Small is big

Small is big


Gautam Jain

Gautam Jain

277 week ago — 6 min read

Background: The government has empowered MSME vendors and suppliers through two very powerful regulations, every retailer should know of and comply with.

Modern retailers depend on thousands of small suppliers who help them meet the needs of millions of customers. This makes it important for retailers to maintain good relations with them. One of the ways to do this is to have clear terms of payment with a practice of prompt payment. This is good not just for the growth of the business but is also a legal requirement. Here are two regulations in this regard that can threaten the survival of the business if not complied with.

Insolvency and Bankruptcy Code (IBC), 2016

This reform has made significant changes in the way business failures/ payment defaults are handled. The regulation applies to cases of business failures and investor exits. Done under supervision of the courts, it enables investors to recover capital invested before its value erodes further.

What makes IBC relevant to retail businesses is that it deals with default in payments to vendors. In fact, promoters can lose control of their company due to defaults.


The procedures under IBC are:

1. IBC applies if default of operational debts (provisions for good and services, including employment and statutory dues to government) exceeds INR 1 lakh.

2. The creditor (vendors/employees) must deliver a demand notice (Form 3) to the company at its registered office demanding payment through registered / speed post or through email to key members of management.

3. Within 10 days of receiving the demand notice or invoice copy, debtors should intimate creditors about dispute/pending case, if any regarding the demand.

4. If no notice of dispute is received by creditors, they may file an application supported by evidence before the National Company Law Tribunal for initiating the corporate insolvency process.

5. The Adjudicating Authority has to admit/ reject the application within 14 days of its receipt.

6. The time limit to complete the Insolvency Resolution Process is 180 days, which can only be extended for another 90 days.
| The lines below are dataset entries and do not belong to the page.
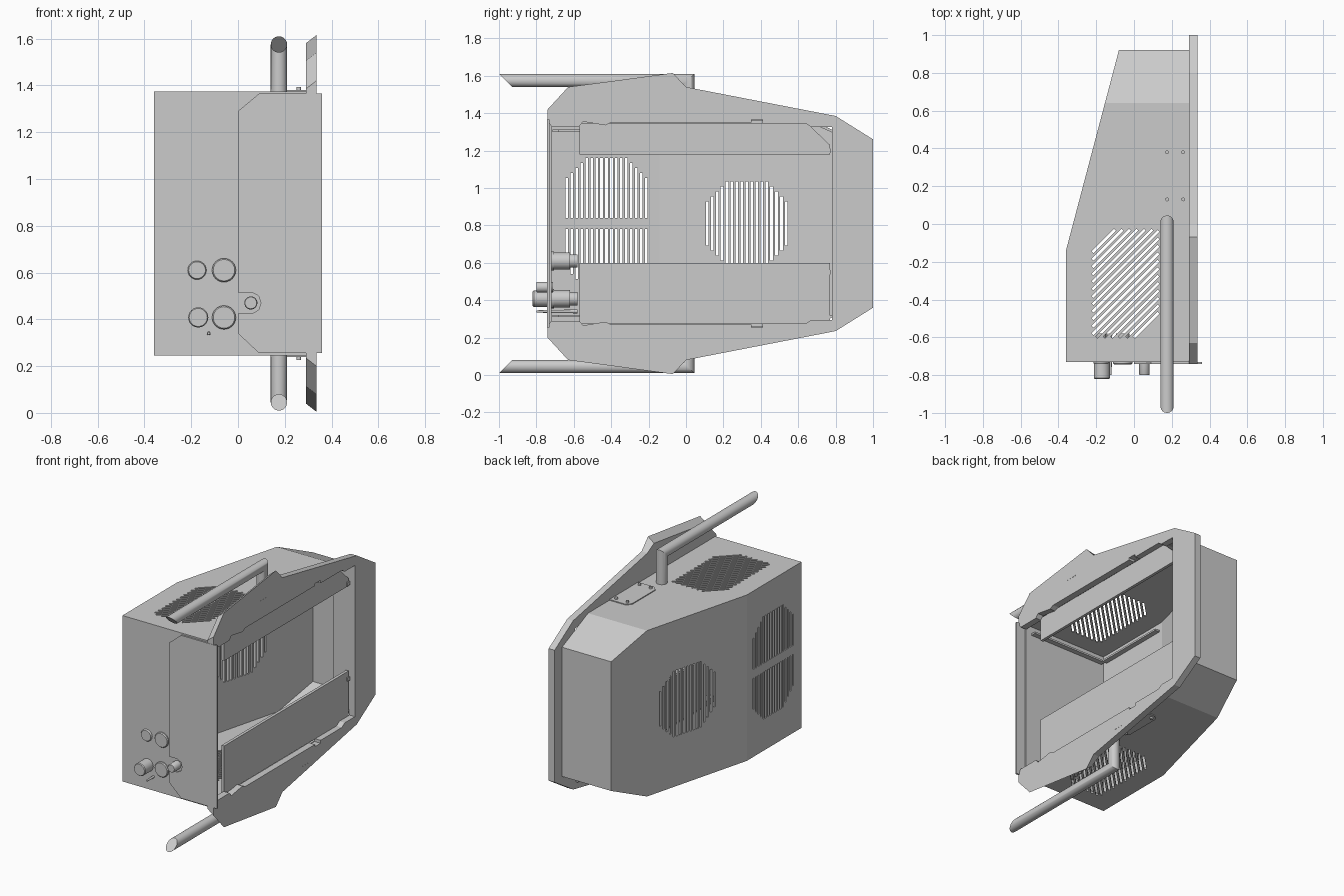
import bpy, bmesh, math
from mathutils import Vector, Matrix

cube = bpy.data.objects.get("Cube")
if cube:
    bpy.data.objects.remove(cube, do_unlink=True)

MID = 0.81  # height of the symmetry plane


def material(name, value):
    m = bpy.data.materials.new(name)
    m.use_nodes = True
    c = (value, value, value, 1)
    m.diffuse_color = c
    m.node_tree.nodes["Principled BSDF"].inputs["Base Color"].default_value = c
    return m


GREY = material("light grey", 0.6)


def flip(points):
    return [(a, 2 * MID - z) for a, z in points]


def finish(name, bm, smooth=False):
    bmesh.ops.recalc_face_normals(bm, faces=bm.faces)
    me = bpy.data.meshes.new(name)
    bm.to_mesh(me)
    bm.free()
    ob = bpy.data.objects.new(name, me)
    bpy.context.collection.objects.link(ob)
    me.materials.append(GREY)
    if smooth:
        bpy.ops.object.select_all(action='DESELECT')
        ob.select_set(True)
        bpy.context.view_layer.objects.active = ob
        bpy.ops.object.shade_smooth_by_angle(angle=math.radians(35))
    return ob


def loft(name, rings, smooth=False):
    """Skin a list of equal rings and cap both ends."""
    bm = bmesh.new()
    vs = [[bm.verts.new(p) for p in r] for r in rings]
    n = len(vs[0])
    for a, b in zip(vs, vs[1:]):
        for i in range(n):
            j = (i + 1) % n
            bm.faces.new((a[i], a[j], b[j], b[i]))
    bm.faces.new(vs[0])
    bm.faces.new(vs[-1])
    return finish(name, bm, smooth)


def add_box(bm, x, y, z, turn=0):
    size = Matrix.Diagonal((x[1] - x[0], y[1] - y[0], z[1] - z[0], 1))
    pos = Matrix.Translation((sum(x) / 2, sum(y) / 2, sum(z) / 2))
    bmesh.ops.create_cube(bm, size=1, matrix=pos @ Matrix.Rotation(turn, 4, 'Z') @ size)


def box(name, x, y, z):
    bm = bmesh.new()
    add_box(bm, x, y, z)
    return finish(name, bm)


def rod(name, x, z, profile, n=24):
    """Turned part along y; profile holds (y, radius) pairs."""
    rings = [[(x + r * math.cos(2 * math.pi * i / n), y, z + r * math.sin(2 * math.pi * i / n))
              for i in range(n)] for y, r in profile]
    return loft(name, rings, True)


# Housing: tapered shell, open on the left side
FRONT = -0.73
plan = [(0.29, FRONT, 1.375), (-0.36, FRONT, 1.375), (-0.36, -0.14, 1.375),
        (-0.154, 0.64, 1.375), (-0.08, 0.92, 1.25), (0.29, 0.92, 1.25), (0.29, 0.64, 1.375)]
bm = bmesh.new()
hi = [bm.verts.new(p) for p in plan]
lo = [bm.verts.new((x, y, 2 * MID - z)) for x, y, z in plan]
for ring in (hi, lo):
    bm.faces.new([ring[i] for i in (0, 1, 2, 3, 6)])
    bm.faces.new([ring[i] for i in (3, 4, 5, 6)])
for i in (0, 1, 4):
    bm.faces.new((hi[i], hi[i + 1], lo[i + 1], lo[i]))
bm.faces.new(hi[2:5] + lo[4:1:-1])
housing = finish("housing", bm)
solid = housing.modifiers.new("wall", 'SOLIDIFY')
solid.thickness = 0.015
solid.offset = -1

# Slot cutters: upright slots in the right walls, slanted slots above and below
bm = bmesh.new()


def upright_slots(y0, y1, half, corner, x, gap):
    n = 17
    a = (y1 - y0) / 2
    for i in range(n):
        u = -a + 2 * a * (i + 0.5) / n
        h = half - corner + min(corner, a - abs(u))
        y = (y0 + y1) / 2 + u
        spans = [(MID + gap, MID + h), (MID - h, MID - gap)] if gap else [(MID - h, MID + h)]
        for s in spans:
            add_box(bm, x, (y - 0.007, y + 0.007), s)


upright_slots(-0.65, -0.2, 0.35, 0.12, (-0.5, -0.25), 0.03)
upright_slots(0.1, 0.55, 0.225, 0.12, (-0.5, 0.05), 0)
for i in range(18):
    k = -0.6 + 0.67 * i / 17
    x0, x1 = max(-0.22, -0.6 - k), min(0.13, -0.03 - k)
    c, h = (x0 + x1) / 2, (x1 - x0) / math.sqrt(2)
    for z in (1.33, 1.42), (0.2, 0.29):
        add_box(bm, (c - h, c + h), (c + k - 0.007, c + k + 0.007), z, math.pi / 4)
cutter = finish("slot_cutter", bm)
cutter.hide_render = True
cut = housing.modifiers.new("vents", 'BOOLEAN')
cut.operation = 'DIFFERENCE'
cut.solver = 'EXACT'
cut.object = cutter
bpy.context.view_layer.objects.active = housing
for m in ("wall", "vents"):
    bpy.ops.object.modifier_apply(modifier=m)
bpy.data.objects.remove(cutter, do_unlink=True)

# Side flange: C-shaped plate with pointed ears and a stepped opening
outer = [(-0.74, 1.42), (-0.63, 1.54), (-0.07, 1.615), (0, 1.54), (0.8, 1.385), (1, 1.26)]
inner = [(-0.74, 1.36), (-0.72, 1.33), (-0.57, 1.33), (-0.55, 1.355), (-0.43, 1.335), (-0.4, 1.35),
         (0.35, 1.35), (0.35, 1.365), (0.41, 1.365), (0.41, 1.345), (0.64, 1.345), (0.67, 1.325),
         (0.78, 1.325)]


def c_loop(x, drop):
    out = [(y, z - drop * (y < -0.05)) for y, z in outer]
    return [(x, y, z) for y, z in out + flip(out)[::-1] + flip(inner) + inner[::-1]]


loft("side_flange", [c_loop(0.335, 0), c_loop(0.29, 0.035)])

# Front plate with cut corners and a notch
shape = [(0.36, 1.365), (0.09, 1.365), (0, 1.29), (0, 0.515), (0.06, 0.515), (0.088, 0.5),
         (0.098, 0.47), (0.088, 0.44), (0.06, 0.425), (0, 0.425), (0, 0.34), (0.09, 0.255), (0.36, 0.255)]
loft("front_plate", [[(x, y, z) for x, z in shape] for y in (-0.742, FRONT)])

# Inner cover panels and rear strip
top_panel = [(-0.57, 1.18), (0.77, 1.18), (0.77, 1.23), (0.67, 1.325), (0.64, 1.345), (-0.57, 1.345)]
loft("upper_panel", [[(x, y, z) for y, z in top_panel] for x in (0.275, 0.295)])
box("lower_panel", (0.275, 0.295), (-0.57, 0.77), (0.275, 0.6))
box("rear_strip", (0.17, 0.29), (0.78, 0.79), (0.33, 1.29))
for z in (1.2, 0.55):
    box("panel_screw", (0.295, 0.303), (0.748, 0.772), (z - 0.012, z + 0.012))

# Lips inside the shell and small slits on the flange
for side, z in (("upper", 1.3), ("lower", 0.31)):
    box(side + "_front_lip", (-0.33, 0.25), (-0.715, -0.68), (z, z + 0.012))
    box(side + "_wall_lip", (-0.345, -0.31), (-0.68, -0.16), (z, z + 0.012))
for y, z in ((-0.22, 1.47), (0.24, 0.17)):
    box("flange_slit", (0.335, 0.336), (y - 0.04, y + 0.04), (z - 0.002, z + 0.002))

# Handles, service plates and their screws, above and below
N = 28
for side, s in (("upper", 1), ("lower", -1)):
    ring = [(0.035 * math.cos(2 * math.pi * i / N), 0.035 * math.sin(2 * math.pi * i / N)) for i in range(N)]
    bar = 0.765
    rings = [[(0.175 + a, -0.965 - b, MID + s * (bar + b)) for a, b in ring],
             [(0.175 + a, 0.01 + b, MID + s * (bar + b)) for a, b in ring],
             [(0.175 + a, 0.01 + b, MID + s * 0.56) for a, b in ring]]
    loft(side + "_handle", rings, True)
    cover = [(0.14, 0.13), (0.17, 0.1), (0.29, 0.1), (0.29, 0.41), (0.17, 0.41), (0.14, 0.38)]
    loft(side + "_service_plate", [[(x, y, MID + s * h) for x, y in cover] for h in (0.564, 0.571)])
    for x in (0.175, 0.26):
        for y in (0.13, 0.38):
            bm = bmesh.new()
            bmesh.ops.create_cone(bm, cap_ends=True, segments=12, radius1=0.01, radius2=0.01, depth=0.012,
                                  matrix=Matrix.Translation((x, y, MID + s * 0.577)))
            finish(side + "_cover_screw", bm)

# Front connectors: outside reach, then a stepped body inside the shell
for x, z, r, reach in ((-0.175, 0.61, 0.04, 0.012), (-0.06, 0.61, 0.051, 0.014),
                       (-0.17, 0.408, 0.043, 0.09), (-0.06, 0.408, 0.051, 0.014)):
    rod("connector", x, z, [(FRONT - reach, r * 0.9), (FRONT - reach + 0.006, r), (-0.705, r),
                            (-0.705, r * 0.9), (-0.62, r * 0.9), (-0.62, r * 0.7), (-0.58, r * 0.7)])
rod("small_knob", 0.055, 0.47, [(-0.8, 0.025), (-0.795, 0.028), (-0.71, 0.028)])
rod("toggle_pin", -0.125, 0.34, [(-0.8, 0.006), (-0.73, 0.008), (-0.58, 0.01)], 12)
The time to resolve such matters has reduced to less than a year from 4 years it took earlier.


MSME Development Act, 2006

The Notification dated November 2, 2018 regarding Micro, Small and Medium Enterprises Development Act, 2006 deals with payments to MSMEs.


As per Section 15 of the Act, suppliers are to be paid by the date specified in the agreement. In the absence of an agreement, it is to be made before the appointed date. Appointed date refers to the 16th day from receipt of goods or services. However, the Act allows a maximum period of 45 days from the date of delivery of goods/services.


As per Section 16 of the Act, failure to make the payment within the stipulated date will attract compound interest with monthly rests on the outstanding amount. The rate of such interest will be three times the bank rate, which is to be calculated from the appointed date. In case of dispute regarding the payment of principal/interest, a reference is to be made to the Micro and Small Enterprises Facilitation Council.

Annual Reporting Requirements

Section 22 of the Act requires businesses dealing with MSMEs to disclose the below information in their annual financial statements:

1. The principal amount and the interest due to the MSME supplier till the appointed date. Also, the principal amount and interest due for days beyond the appointed date.

2. Interest paid by the buyer on account of delayed payments.

3. Interest accrued and remained unpaid at the end of each year.

4. Further interests remaining due and payable even in succeeding years, until such date till the interest due is actually paid.

(Interest paid on delayed payments is disallowed under IT Act)

Half-yearly Reporting
Companies have to file half yearly returns to Ministry of Corporate Affairs for payment delays to MSMEs exceeding 45 days along with the reasons for the same. Retailers should minimise risk under IBC and MSME Act since they deal with SMEs on a daily basis.


Tips for Retailers

  • Sign a well-defined agreement with every supplier.

  • Ensure that additional clauses for warranty of services, quality of goods, adequate credit period are stipulated in every agreement.

  • Clearly define rights, duties and responsibilities in the agreement.

  • Include an escalation matrix for complaints in every agreement.

  • Educate all concerned executives regarding timely reply to all emails and notices received from suppliers and vendors. Every mail, letter or notice by small vendors are to be addressed on priority. All functions are to be sensitised on a regular basis.

  • Streamline the company’s payment mechanism to give priority to small vendor payments.

  • Monitor payments to MSMEs continuously and address irregularities promptly.


Gautam Jain is Director – Advocacy and Finance at Retailers Association of India, responsible for being the change agent in retail advocacy through policy recommendation, suggesting reform road-maps, facilitating retail trade. He is a Chartered Accountant by qualification with wide industry knowledge and experience.


To network with Gautam Jain, link with him by clicking on the 'Connect' button on his eBiz Card.


Article source: STOrai Magazine


Disclaimer: The views and opinions expressed in this article are those of the author and do not necessarily reflect the views, official policy or position of GlobalLinker, Retailers Association of India or any other organisation.